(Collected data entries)
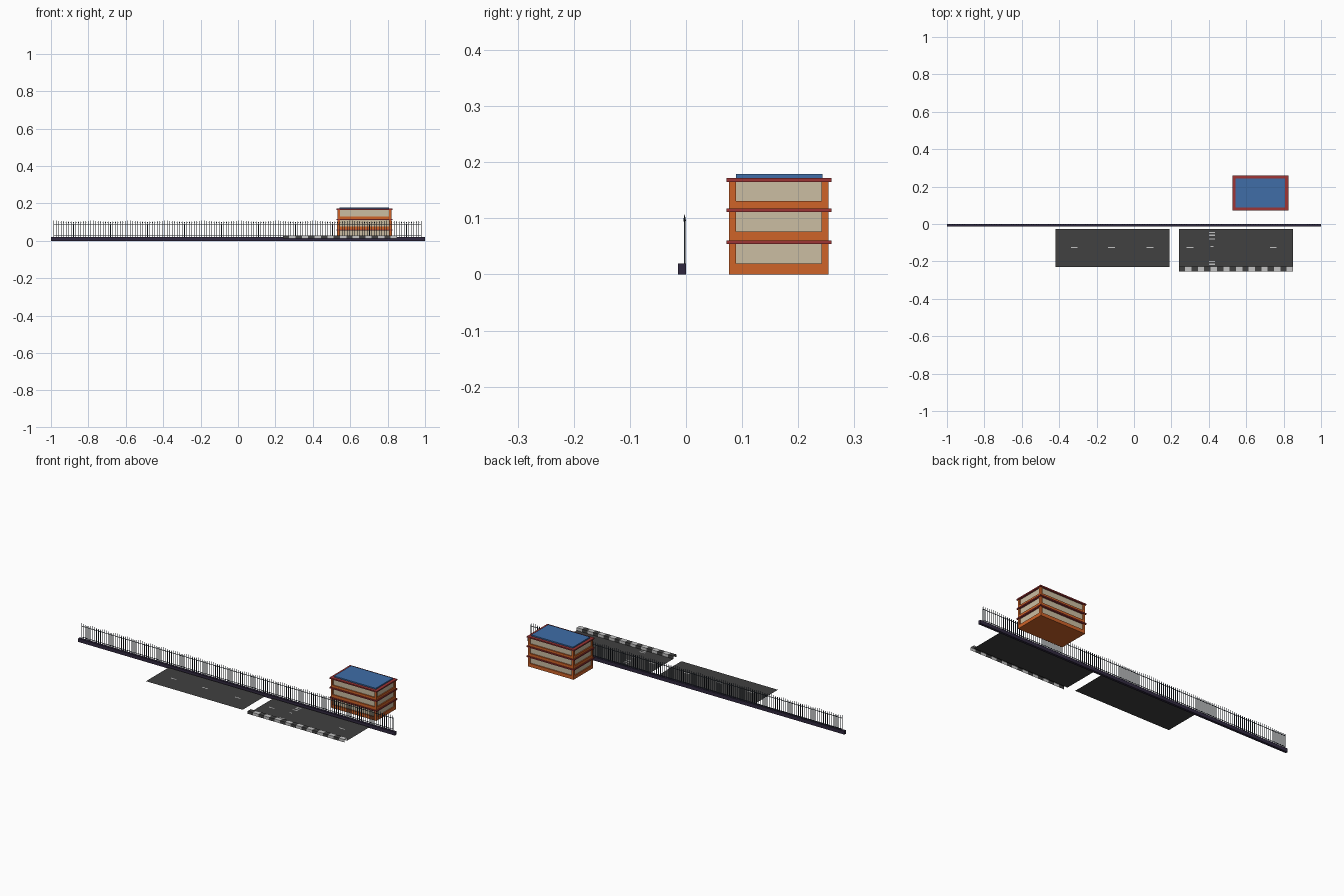
import bpy, bmesh

if "Cube" in bpy.data.objects:
    bpy.data.objects.remove(bpy.data.objects["Cube"])

def mat(name, rgb):
    m = bpy.data.materials.new(name)
    m.diffuse_color = (*rgb, 1)
    m.use_nodes = True
    m.node_tree.nodes["Principled BSDF"].inputs["Base Color"].default_value = m.diffuse_color
    return m

ORANGE = mat("orange_brick", (0.62, 0.125, 0.022))
RED = mat("dark_red_trim", (0.34, 0.035, 0.035))
BEIGE = mat("beige_panel", (0.60, 0.51, 0.36))
BLUE = mat("blue_roof", (0.05, 0.155, 0.39))
WALL = mat("dark_purple_stone", (0.03, 0.022, 0.05))
IRON = mat("dark_iron", (0.025, 0.035, 0.05))
ASPHALT = mat("asphalt", (0.052, 0.052, 0.052))
PAINT = mat("light_grey_paint", (0.55, 0.55, 0.55))

def box(bm, x0, x1, y0, y1, z0, z1):
    v = [bm.verts.new((x, y, z)) for z in (z0, z1)
         for x, y in ((x0, y0), (x1, y0), (x1, y1), (x0, y1))]
    for f in ((3, 2, 1, 0), (4, 5, 6, 7), (0, 1, 5, 4), (1, 2, 6, 5), (2, 3, 7, 6), (3, 0, 4, 7)):
        bm.faces.new([v[i] for i in f])

def quad(bm, pts, mi=0):
    f = bm.faces.new([bm.verts.new(p) for p in pts])
    f.material_index = mi

def flat(bm, x0, x1, y0, y1, z, mi=0):
    quad(bm, [(x0, y0, z), (x1, y0, z), (x1, y1, z), (x0, y1, z)], mi)

def finish(name, bm, *mats):
    me = bpy.data.meshes.new(name)
    bm.to_mesh(me)
    bm.free()
    for m in mats:
        me.materials.append(m)
    ob = bpy.data.objects.new(name, me)
    bpy.context.collection.objects.link(ob)

def boxes(name, m, *dims):
    bm = bmesh.new()
    for d in dims:
        box(bm, *d)
    finish(name, bm, m)

# Low wall
boxes("low_wall", WALL, (-1, 1, -0.014, 0, 0, 0.02))

# Railing: pickets with spear tips, and two rails
FY, N = -0.0025, 150
bm = bmesh.new()
for i in range(N):
    x = -0.985 + 1.965 * i / (N - 1)
    box(bm, x - 0.0014, x + 0.0014, FY - 0.0014, FY + 0.0014, 0.02, 0.094)
    ring = [bm.verts.new((x + a * 0.0025, FY + b * 0.0025, 0.096))
            for a, b in ((1, 0), (0, 1), (-1, 0), (0, -1))]
    for z in (0.092, 0.108):
        tip = bm.verts.new((x, FY, z))
        for k in range(4):
            f = [ring[k], ring[(k + 1) % 4], tip]
            bm.faces.new(f if z > 0.1 else f[::-1])
finish("railing_pickets", bm, IRON)
boxes("railing_rails", IRON,
      *[(-0.985, 0.98, FY - 0.001, FY + 0.001, z, z + 0.0025) for z in (0.026, 0.088)])

# Building: three storeys of parapet, corner posts, recessed panels and red slab
X0, X1, Y0, Y1 = 0.532, 0.820, 0.077, 0.254
P, R = 0.0125, 0.006
frame, slabs, panels = [], [], []
for base, sill, top in ((0, 0.02, 0.054), (0.061, 0.077, 0.111), (0.118, 0.131, 0.165)):
    frame.append((X0, X1, Y0, Y1, base, sill))
    for xa in (X0, X1 - P):
        for ya in (Y0, Y1 - P):
            frame.append((xa, xa + P, ya, ya + P, sill, top))
    panels.append((X0 + R, X1 - R, Y0 + R, Y1 - R, sill, top))
    slabs.append((X0 - 0.005, X1 + 0.005, Y0 - 0.005, Y1 + 0.005, top, top + 0.007))
boxes("building_frame", ORANGE, *frame)
boxes("building_panels", BEIGE, *panels)
boxes("floor_slabs", RED, *slabs)
boxes("roof_panel", BLUE, (X0 + 0.012, X1 - 0.012, 0.089, 0.243, 0.172, 0.179))

# Roads: thin sheets
ZR = 0.013
bm = bmesh.new()
flat(bm, -0.42, 0.19, -0.23, -0.027, ZR)
flat(bm, 0.24, 0.85, -0.23, -0.027, ZR)
finish("roads", bm, ASPHALT)

# Painted centre dashes and crossing marks
bm = bmesh.new()
for x in (-0.32, -0.12, 0.085, 0.30, 0.745):
    flat(bm, x - 0.018, x + 0.018, -0.128, -0.122, ZR + 0.001)
for y in (-0.045, -0.06, -0.08, -0.2, -0.215):
    flat(bm, 0.402, 0.432, y - 0.003, y + 0.003, ZR + 0.001)
flat(bm, 0.41, 0.424, -0.123, -0.117, ZR + 0.001)
finish("road_markings", bm, PAINT)

# Striped kerb: open channel of front, top and back strips
bm = bmesh.new()
S, XA, XB, YA, YB, ZT = 18, 0.24, 0.85, -0.255, -0.228, 0.029
for i in range(S):
    a = XA + (XB - XA) * i / S
    b = XA + (XB - XA) * (i + 1) / S
    m = i % 2
    quad(bm, [(a, YA, ZR), (b, YA, ZR), (b, YA, ZT), (a, YA, ZT)], m)
    flat(bm, a, b, YA, YB, ZT, m)
    quad(bm, [(b, YB, ZR), (a, YB, ZR), (a, YB, ZT), (b, YB, ZT)], m)
finish("striped_kerb", bm, ASPHALT, PAINT)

*Problem requirements:* Without the pictures, copy out all the records above exactly.

*Result for this task:*
import bpy, bmesh

if "Cube" in bpy.data.objects:
    bpy.data.objects.remove(bpy.data.objects["Cube"])

def mat(name, rgb):
    m = bpy.data.materials.new(name)
    m.diffuse_color = (*rgb, 1)
    m.use_nodes = True
    m.node_tree.nodes["Principled BSDF"].inputs["Base Color"].default_value = m.diffuse_color
    return m

ORANGE = mat("orange_brick", (0.62, 0.125, 0.022))
RED = mat("dark_red_trim", (0.34, 0.035, 0.035))
BEIGE = mat("beige_panel", (0.60, 0.51, 0.36))
BLUE = mat("blue_roof", (0.05, 0.155, 0.39))
WALL = mat("dark_purple_stone", (0.03, 0.022, 0.05))
IRON = mat("dark_iron", (0.025, 0.035, 0.05))
ASPHALT = mat("asphalt", (0.052, 0.052, 0.052))
PAINT = mat("light_grey_paint", (0.55, 0.55, 0.55))

def box(bm, x0, x1, y0, y1, z0, z1):
    v = [bm.verts.new((x, y, z)) for z in (z0, z1)
         for x, y in ((x0, y0), (x1, y0), (x1, y1), (x0, y1))]
    for f in ((3, 2, 1, 0), (4, 5, 6, 7), (0, 1, 5, 4), (1, 2, 6, 5), (2, 3, 7, 6), (3, 0, 4, 7)):
        bm.faces.new([v[i] for i in f])

def quad(bm, pts, mi=0):
    f = bm.faces.new([bm.verts.new(p) for p in pts])
    f.material_index = mi

def flat(bm, x0, x1, y0, y1, z, mi=0):
    quad(bm, [(x0, y0, z), (x1, y0, z), (x1, y1, z), (x0, y1, z)], mi)

def finish(name, bm, *mats):
    me = bpy.data.meshes.new(name)
    bm.to_mesh(me)
    bm.free()
    for m in mats:
        me.materials.append(m)
    ob = bpy.data.objects.new(name, me)
    bpy.context.collection.objects.link(ob)

def boxes(name, m, *dims):
    bm = bmesh.new()
    for d in dims:
        box(bm, *d)
    finish(name, bm, m)

# Low wall
boxes("low_wall", WALL, (-1, 1, -0.014, 0, 0, 0.02))

# Railing: pickets with spear tips, and two rails
FY, N = -0.0025, 150
bm = bmesh.new()
for i in range(N):
    x = -0.985 + 1.965 * i / (N - 1)
    box(bm, x - 0.0014, x + 0.0014, FY - 0.0014, FY + 0.0014, 0.02, 0.094)
    ring = [bm.verts.new((x + a * 0.0025, FY + b * 0.0025, 0.096))
            for a, b in ((1, 0), (0, 1), (-1, 0), (0, -1))]
    for z in (0.092, 0.108):
        tip = bm.verts.new((x, FY, z))
        for k in range(4):
            f = [ring[k], ring[(k + 1) % 4], tip]
            bm.faces.new(f if z > 0.1 else f[::-1])
finish("railing_pickets", bm, IRON)
boxes("railing_rails", IRON,
      *[(-0.985, 0.98, FY - 0.001, FY + 0.001, z, z + 0.0025) for z in (0.026, 0.088)])

# Building: three storeys of parapet, corner posts, recessed panels and red slab
X0, X1, Y0, Y1 = 0.532, 0.820, 0.077, 0.254
P, R = 0.0125, 0.006
frame, slabs, panels = [], [], []
for base, sill, top in ((0, 0.02, 0.054), (0.061, 0.077, 0.111), (0.118, 0.131, 0.165)):
    frame.append((X0, X1, Y0, Y1, base, sill))
    for xa in (X0, X1 - P):
        for ya in (Y0, Y1 - P):
            frame.append((xa, xa + P, ya, ya + P, sill, top))
    panels.append((X0 + R, X1 - R, Y0 + R, Y1 - R, sill, top))
    slabs.append((X0 - 0.005, X1 + 0.005, Y0 - 0.005, Y1 + 0.005, top, top + 0.007))
boxes("building_frame", ORANGE, *frame)
boxes("building_panels", BEIGE, *panels)
boxes("floor_slabs", RED, *slabs)
boxes("roof_panel", BLUE, (X0 + 0.012, X1 - 0.012, 0.089, 0.243, 0.172, 0.179))

# Roads: thin sheets
ZR = 0.013
bm = bmesh.new()
flat(bm, -0.42, 0.19, -0.23, -0.027, ZR)
flat(bm, 0.24, 0.85, -0.23, -0.027, ZR)
finish("roads", bm, ASPHALT)

# Painted centre dashes and crossing marks
bm = bmesh.new()
for x in (-0.32, -0.12, 0.085, 0.30, 0.745):
    flat(bm, x - 0.018, x + 0.018, -0.128, -0.122, ZR + 0.001)
for y in (-0.045, -0.06, -0.08, -0.2, -0.215):
    flat(bm, 0.402, 0.432, y - 0.003, y + 0.003, ZR + 0.001)
flat(bm, 0.41, 0.424, -0.123, -0.117, ZR + 0.001)
finish("road_markings", bm, PAINT)

# Striped kerb: open channel of front, top and back strips
bm = bmesh.new()
S, XA, XB, YA, YB, ZT = 18, 0.24, 0.85, -0.255, -0.228, 0.029
for i in range(S):
    a = XA + (XB - XA) * i / S
    b = XA + (XB - XA) * (i + 1) / S
    m = i % 2
    quad(bm, [(a, YA, ZR), (b, YA, ZR), (b, YA, ZT), (a, YA, ZT)], m)
    flat(bm, a, b, YA, YB, ZT, m)
    quad(bm, [(b, YB, ZR), (a, YB, ZR), (a, YB, ZT), (b, YB, ZT)], m)
finish("striped_kerb", bm, ASPHALT, PAINT)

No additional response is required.